**TASK TO CARRY OUT:** In the output, include exactly the lines from the beginning of the records up to and including the one that contains "side = [(0.441, 0.0), (0.24, 0.319), (0.12, 0.498)]", and leave out the pictures.

[Collected data]

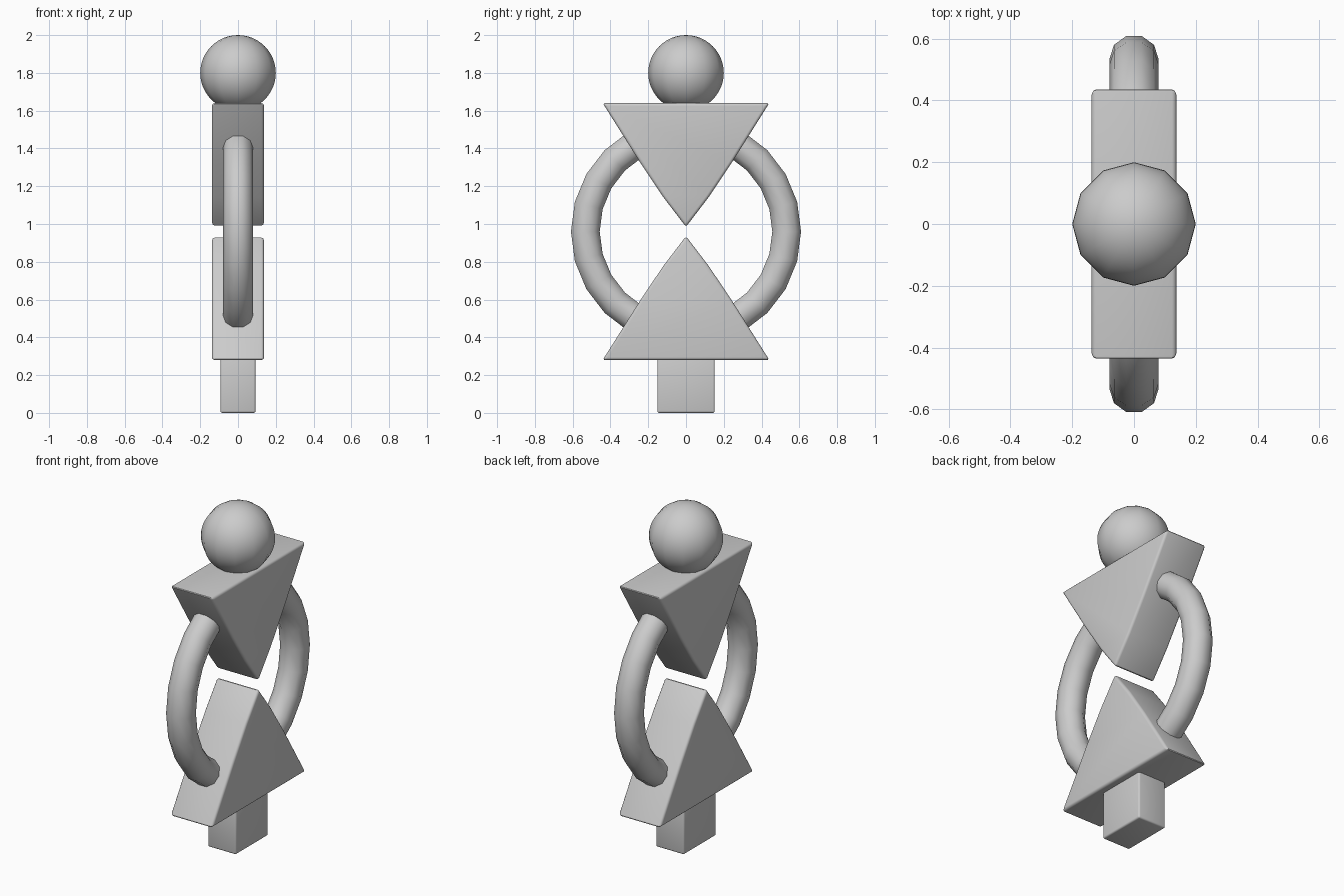
import bpy, bmesh, math
from mathutils import Matrix

if "Cube" in bpy.data.objects:
    bpy.data.objects.remove(bpy.data.objects["Cube"])


def finish(name, bm, angle, bevel=0.0):
    """Turn a bmesh into a named, smooth-shaded object, optionally bevelled."""
    bmesh.ops.recalc_face_normals(bm, faces=bm.faces)
    if bevel:
        hard = [e for e in bm.edges if e.calc_face_angle(0) > math.radians(35)]
        bmesh.ops.bevel(bm, geom=hard, offset=bevel, segments=3, profile=0.5,
                        affect='EDGES', clamp_overlap=True)
    mesh = bpy.data.meshes.new(name)
    bm.to_mesh(mesh)
    bm.free()
    ob = bpy.data.objects.new(name, mesh)
    bpy.context.collection.objects.link(ob)
    bpy.ops.object.select_all(action='DESELECT')
    ob.select_set(True)
    bpy.context.view_layer.objects.active = ob
    bpy.ops.object.shade_smooth_by_angle(angle=math.radians(angle))
    return ob


def wedge(name, base_z, direction):
    """Triangular block with slightly bowed sides, pointing up (1) or down (-1)."""
    side = [(0.441, 0.0), (0.24, 0.319), (0.12, 0.498)]
    profile = side + [(0.0, 0.655)] + [(-y, z) for y, z in reversed(side)]
    bm = bmesh.new()
    verts = [bm.verts.new((-0.138, y, base_z + direction * z)) for y, z in profile]
    face = bm.faces.new(verts)
    ext = bmesh.ops.extrude_face_region(bm, geom=[face])
    moved = [g for g in ext['geom'] if isinstance(g, bmesh.types.BMVert)]
    bmesh.ops.translate(bm, verts=moved, vec=(0.276, 0, 0))
    return finish(name, bm, 35, 0.015)


# two opposed triangular blocks
wedge("lower_wedge", 0.28, 1)
wedge("upper_wedge", 1.64, -1)

# short rectangular stem
bm = bmesh.new()
bmesh.ops.create_cube(bm, size=1, matrix=Matrix.Translation((0, 0, 0.145))
                      @ Matrix.Diagonal((0.185, 0.304, 0.29, 1)))
finish("stem", bm, 35, 0.01)

# ball on top
bm = bmesh.new()
bmesh.ops.create_uvsphere(bm, u_segments=12, v_segments=24, radius=0.2,
                          matrix=Matrix.Translation((0, 0, 1.8)))
finish("top_ball", bm, 60)

# upright ring: ten-sided tube swept in 24 steps
MAJOR, MINOR, R, r = 24, 10, 0.533, 0.08
bm = bmesh.new()
loops = []
for i in range(MAJOR):
    a = 2 * math.pi * i / MAJOR
    loop = []
    for j in range(MINOR):
        b = 2 * math.pi * (j + 0.5) / MINOR
        d = R + r * math.cos(b)
        loop.append(bm.verts.new((r * math.sin(b), d * math.cos(a), 0.96 + d * math.sin(a))))
    loops.append(loop)
for i in range(MAJOR):
    p, q = loops[i], loops[(i + 1) % MAJOR]
    for j in range(MINOR):
        k = (j + 1) % MINOR
        bm.faces.new((p[j], p[k], q[k], q[j]))
finish("ring", bm, 60)
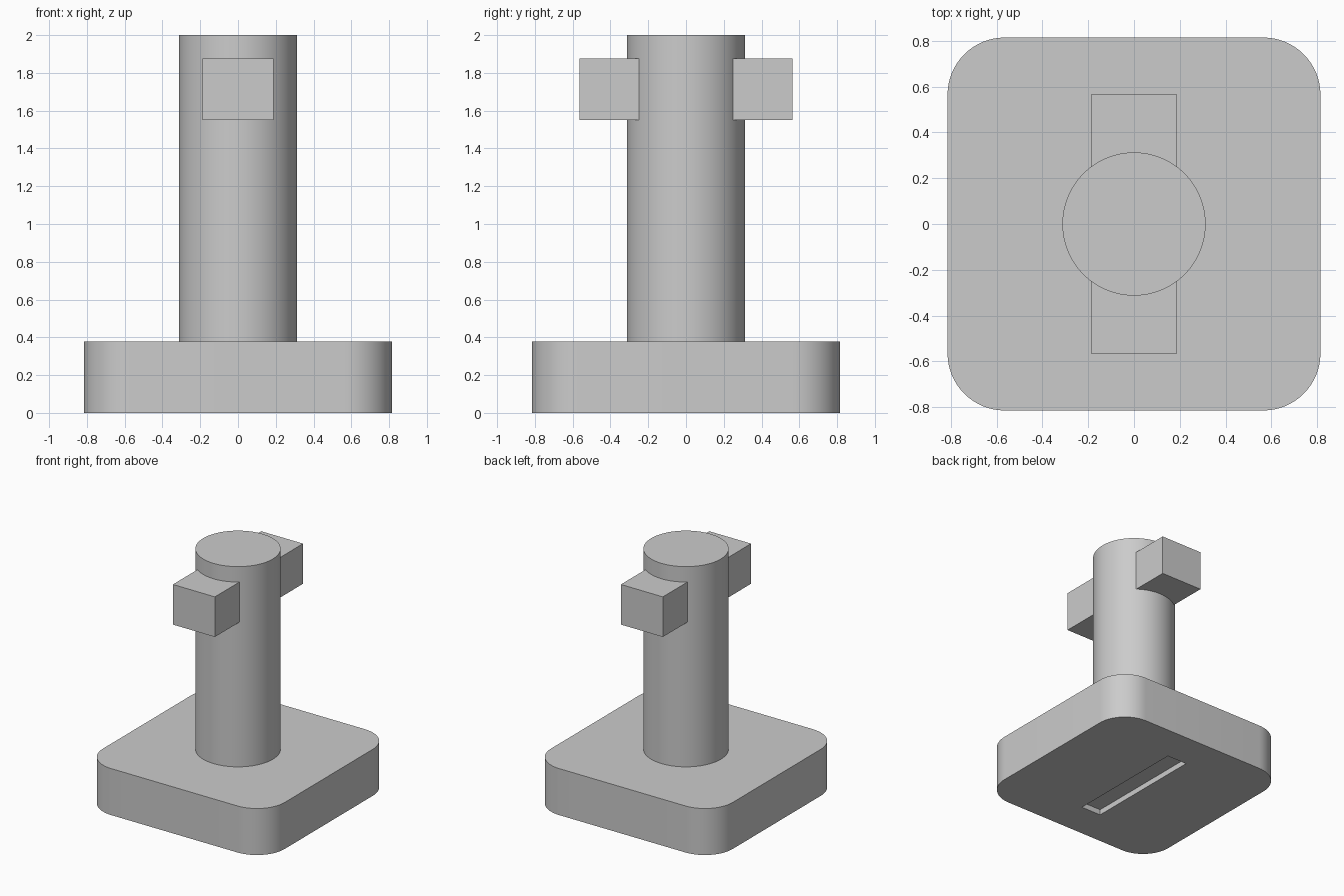
import bpy
import bmesh
from math import cos, sin, pi, radians

default = bpy.data.objects.get("Cube")
if default:
    bpy.data.objects.remove(default, do_unlink=True)

# One plain grey for every part
grey = bpy.data.materials.new("plain_grey")
grey.use_nodes = True
colour = (0.6, 0.6, 0.6, 1.0)
grey.diffuse_color = colour
grey.node_tree.nodes["Principled BSDF"].inputs["Base Color"].default_value = colour


def prism(name, outline, bottom, top):
    """Extrude a flat outline from bottom to top."""
    bm = bmesh.new()
    face = bm.faces.new([bm.verts.new((x, y, bottom)) for x, y in outline])
    extruded = bmesh.ops.extrude_face_region(bm, geom=[face], use_keep_orig=True)
    new_verts = [g for g in extruded["geom"] if isinstance(g, bmesh.types.BMVert)]
    bmesh.ops.translate(bm, verts=new_verts, vec=(0, 0, top - bottom))
    bmesh.ops.recalc_face_normals(bm, faces=bm.faces)
    mesh = bpy.data.meshes.new(name)
    bm.to_mesh(mesh)
    bm.free()
    mesh.materials.append(grey)
    obj = bpy.data.objects.new(name, mesh)
    bpy.context.collection.objects.link(obj)
    return obj


def arc(cx, cy, radius, start, sweep, steps):
    return [(cx + radius * cos(start + sweep * i / steps),
             cy + radius * sin(start + sweep * i / steps)) for i in range(steps + 1)]


def rectangle(x0, x1, y0, y1):
    return [(x0, y0), (x1, y0), (x1, y1), (x0, y1)]


def activate(obj):
    bpy.ops.object.select_all(action="DESELECT")
    obj.select_set(True)
    bpy.context.view_layer.objects.active = obj


def smooth(obj):
    activate(obj)
    bpy.ops.object.shade_smooth_by_angle(angle=radians(30))


# Square base with rounded vertical corners
half, corner = 0.815, 0.25
inner = half - corner
outline = []
for i, (sx, sy) in enumerate([(1, 1), (-1, 1), (-1, -1), (1, -1)]):
    outline += arc(sx * inner, sy * inner, corner, i * pi / 2, pi / 2, 16)
base = prism("base", outline, 0, 0.377)

# Shallow slot cut into the underside
cutter = prism("slot_cutter", rectangle(-0.09, 0.09, -0.51, 0.51), -0.1, 0.045)
cutter.hide_render = True
slot = base.modifiers.new("slot", "BOOLEAN")
slot.operation = "DIFFERENCE"
slot.solver = "EXACT"
slot.object = cutter
activate(base)
bpy.ops.object.modifier_apply(modifier=slot.name)
bpy.data.objects.remove(cutter, do_unlink=True)
smooth(base)

# Round post
post = prism("post", arc(0, 0, 0.313, 0, 2 * pi, 96)[:-1], 0.377, 2.0)
smooth(post)

# Block lugs, front and back
for name, side in (("front_lug", -1), ("back_lug", 1)):
    near, far = sorted((side * 0.24, side * 0.565))
    prism(name, rectangle(-0.188, 0.188, near, far), 1.55, 1.875)
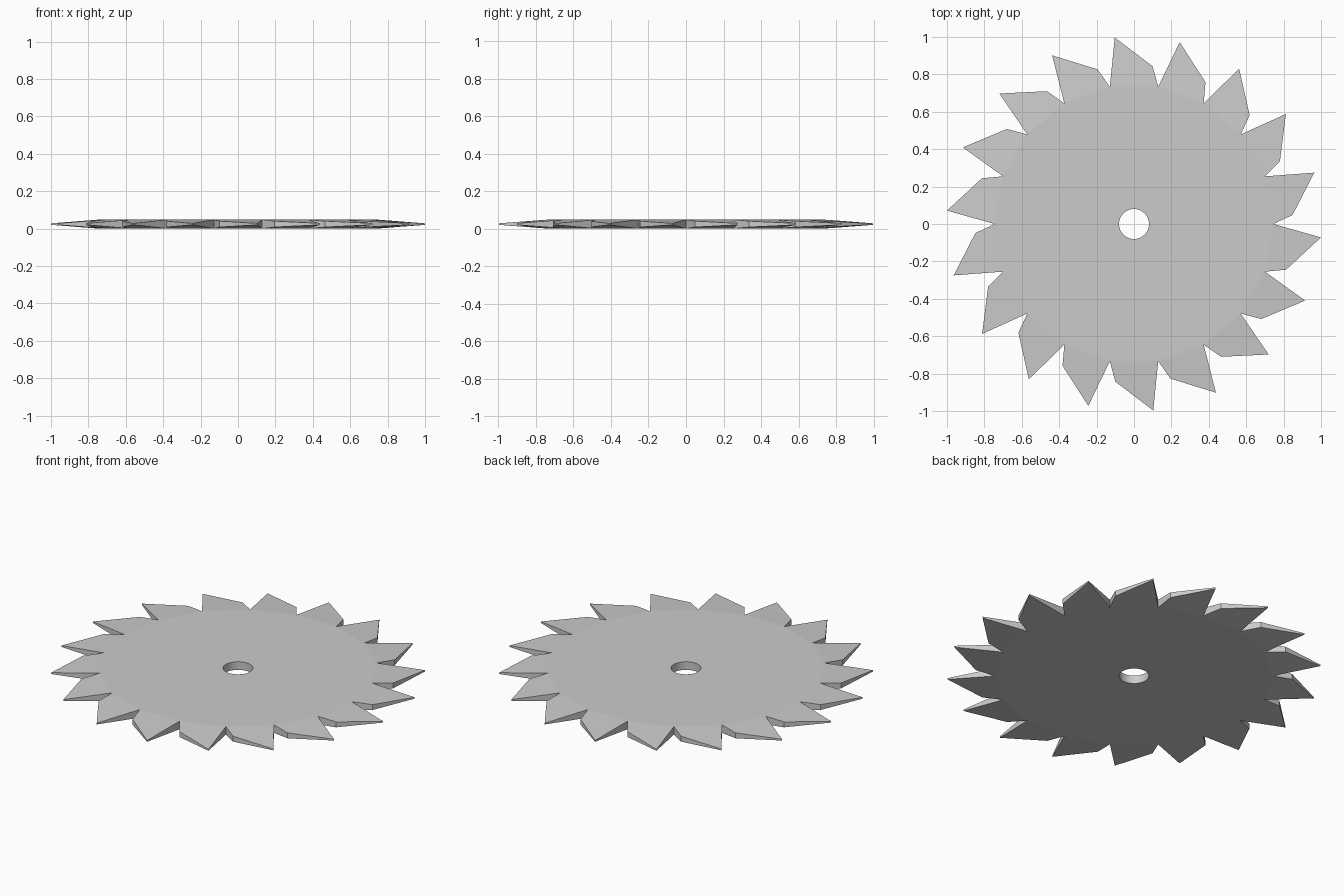
import bpy, bmesh
from math import sin, cos, radians

if "Cube" in bpy.data.objects:
    bpy.data.objects.remove(bpy.data.objects["Cube"])

TEETH = 18
STEP = 360 / TEETH
MID, HALF = 0.026, 0.024          # mid-plane height and half thickness of the disc
HOLE_R, ROOT_R = 0.08, 0.745
SHOULDER = (0.849, 3.25, 0.016)   # radius, angle offset, half thickness
TIP = (1.0025, 15.9, 0.004)

bm = bmesh.new()


def ring(radius, offset, half, count=TEETH):
    """Pairs of (bottom, top) vertices round the axis."""
    pairs = []
    for i in range(count):
        a = radians(i * 360 / count + offset)
        x, y = radius * cos(a), radius * sin(a)
        pairs.append([bm.verts.new((x, y, MID + s * half)) for s in (-1, 1)])
    return pairs


def plates(*columns):
    """Matching top and bottom faces."""
    bm.faces.new([c[1] for c in columns])
    bm.faces.new([c[0] for c in reversed(columns)])


def wall(a, b):
    return bm.faces.new((a[0], b[0], b[1], a[1]))


hole = ring(HOLE_R, 0, HALF, TEETH * 2)
root = ring(ROOT_R, 0, HALF)
shoulder = ring(*SHOULDER)
tip = ring(*TIP)

for i in range(TEETH):
    j = (i + 1) % TEETH
    h0, h1, h2 = hole[2 * i], hole[2 * i + 1], hole[2 * j]
    # flat disc sector
    plates(h0, root[i], root[j], h2, h1)
    # tapered tooth
    plates(root[i], shoulder[i], tip[i], root[j])
    wall(root[i], shoulder[i])
    wall(shoulder[i], tip[i])
    wall(tip[i], root[j])
    # smooth arbor hole wall
    for a, b in ((h1, h0), (h2, h1)):
        wall(a, b).smooth = True

bmesh.ops.recalc_face_normals(bm, faces=bm.faces)
mesh = bpy.data.meshes.new("saw_blade")
bm.to_mesh(mesh)
bm.free()
blade = bpy.data.objects.new("saw_blade", mesh)
bpy.context.collection.objects.link(blade)
# rest exactly on the ground
blade.location.z = HALF - MID
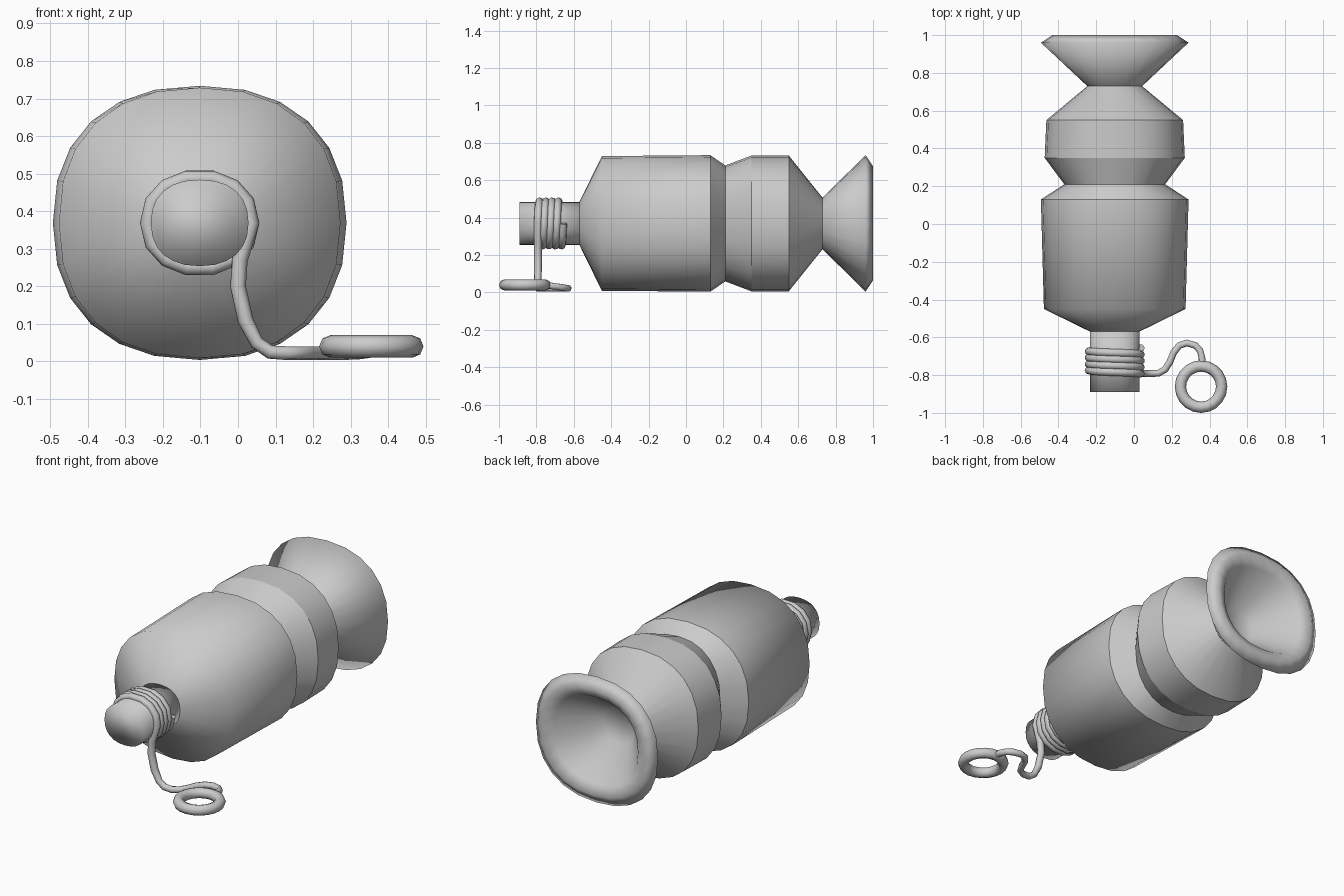
import bpy, bmesh, math
from mathutils import Vector

if "Cube" in bpy.data.objects:
    bpy.data.objects.remove(bpy.data.objects["Cube"])

grey = bpy.data.materials.new("plain grey")
grey.diffuse_color = (0.6, 0.6, 0.6, 1)
grey.use_nodes = True
grey.node_tree.nodes["Principled BSDF"].inputs["Base Color"].default_value = grey.diffuse_color
CX, CZ, SIDES = -0.102, 0.369, 24


def oval(rx, rz, a, n=2.3):
    # point on a slightly squared oval
    c, s = math.cos(a), math.sin(a)
    return (CX + rx * math.copysign(abs(c) ** (2 / n), c),
            CZ + rz * math.copysign(abs(s) ** (2 / n), s))


def loft(name, rings):
    # rings: (y, half width, half height, sharp crease)
    bm = bmesh.new()
    loops = []
    for y, rx, rz, crease in rings:
        pts = [oval(rx, rz, 2 * math.pi * i / SIDES) for i in range(SIDES)]
        loops.append([bm.verts.new((x, y, z)) for x, z in pts])
    for a, b in zip(loops, loops[1:]):
        for i in range(SIDES):
            j = (i + 1) % SIDES
            bm.faces.new((a[i], a[j], b[j], b[i]))
    bm.faces.new(loops[0])
    bm.faces.new(loops[-1][::-1])
    bmesh.ops.recalc_face_normals(bm, faces=bm.faces)
    for f in bm.faces:
        f.smooth = True
    for loop, ring in zip(loops, rings):
        if ring[3]:
            for i in range(SIDES):
                bm.edges.get((loop[i], loop[(i + 1) % SIDES])).smooth = False
    me = bpy.data.meshes.new(name)
    bm.to_mesh(me)
    bm.free()
    me.materials.append(grey)
    ob = bpy.data.objects.new(name, me)
    bpy.context.collection.objects.link(ob)


# body with shoulder, waist groove, collar and hollow flared end
loft("body", [
    (-0.57, 0.13, 0.115, True), (-0.45, 0.375, 0.36, False),
    (0.13, 0.391, 0.365, True), (0.21, 0.267, 0.31, True),
    (0.35, 0.371, 0.363, True), (0.55, 0.362, 0.363, True),
    (0.73, 0.145, 0.138, True), (0.96, 0.391, 0.365, False),
    (1.0, 0.33, 0.305, False), (0.97, 0.27, 0.25, False),
    (0.76, 0.10, 0.095, False)])

# neck plug
loft("neck", [(-0.89, 0.13, 0.115, False), (-0.55, 0.13, 0.115, False)])

# wire: coil around the neck, drop to the ground, wave to the ring
path = []
TURNS, STEPS = 4, 14
for i in range(TURNS * STEPS + 1):
    a = -2 * math.pi * i / STEPS
    x, z = oval(0.138, 0.121, a, 2.15)
    path.append((x, -0.657 - 0.135 * i / (TURNS * STEPS), z))
path += [(0.005, -0.792, 0.27), (0.0, -0.792, 0.20), (0.02, -0.792, 0.11),
         (0.05, -0.792, 0.05), (0.085, -0.792, 0.025), (0.13, -0.79, 0.022),
         (0.165, -0.77, 0.022), (0.19, -0.73, 0.022), (0.21, -0.68, 0.022),
         (0.24, -0.643, 0.022), (0.28, -0.63, 0.022), (0.325, -0.643, 0.024),
         (0.35, -0.67, 0.028), (0.36, -0.71, 0.034), (0.36, -0.75, 0.038)]
cu = bpy.data.curves.new("wire", 'CURVE')
cu.dimensions = '3D'
cu.bevel_depth = 0.021
cu.bevel_resolution = 2
cu.use_fill_caps = True
sp = cu.splines.new('POLY')
sp.points.add(len(path) - 1)
for p, co in zip(sp.points, path):
    p.co = (*co, 1)
    p.radius = 1 if co[2] > 0.06 else 0.88
sp.use_smooth = True
cu.materials.append(grey)
bpy.context.collection.objects.link(bpy.data.objects.new("wire", cu))

# pull ring
bpy.ops.mesh.primitive_torus_add(location=(0.355, -0.861, 0.04), major_radius=0.109,
                                 minor_radius=0.03, major_segments=20, minor_segments=8)
ring = bpy.context.object
ring.name = "pull_ring"
ring.data.materials.append(grey)
bpy.ops.object.shade_smooth()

**THE ANSWER:**
import bpy, bmesh, math
from mathutils import Matrix

if "Cube" in bpy.data.objects:
    bpy.data.objects.remove(bpy.data.objects["Cube"])


def finish(name, bm, angle, bevel=0.0):
    """Turn a bmesh into a named, smooth-shaded object, optionally bevelled."""
    bmesh.ops.recalc_face_normals(bm, faces=bm.faces)
    if bevel:
        hard = [e for e in bm.edges if e.calc_face_angle(0) > math.radians(35)]
        bmesh.ops.bevel(bm, geom=hard, offset=bevel, segments=3, profile=0.5,
                        affect='EDGES', clamp_overlap=True)
    mesh = bpy.data.meshes.new(name)
    bm.to_mesh(mesh)
    bm.free()
    ob = bpy.data.objects.new(name, mesh)
    bpy.context.collection.objects.link(ob)
    bpy.ops.object.select_all(action='DESELECT')
    ob.select_set(True)
    bpy.context.view_layer.objects.active = ob
    bpy.ops.object.shade_smooth_by_angle(angle=math.radians(angle))
    return ob


def wedge(name, base_z, direction):
    """Triangular block with slightly bowed sides, pointing up (1) or down (-1)."""
    side = [(0.441, 0.0), (0.24, 0.319), (0.12, 0.498)]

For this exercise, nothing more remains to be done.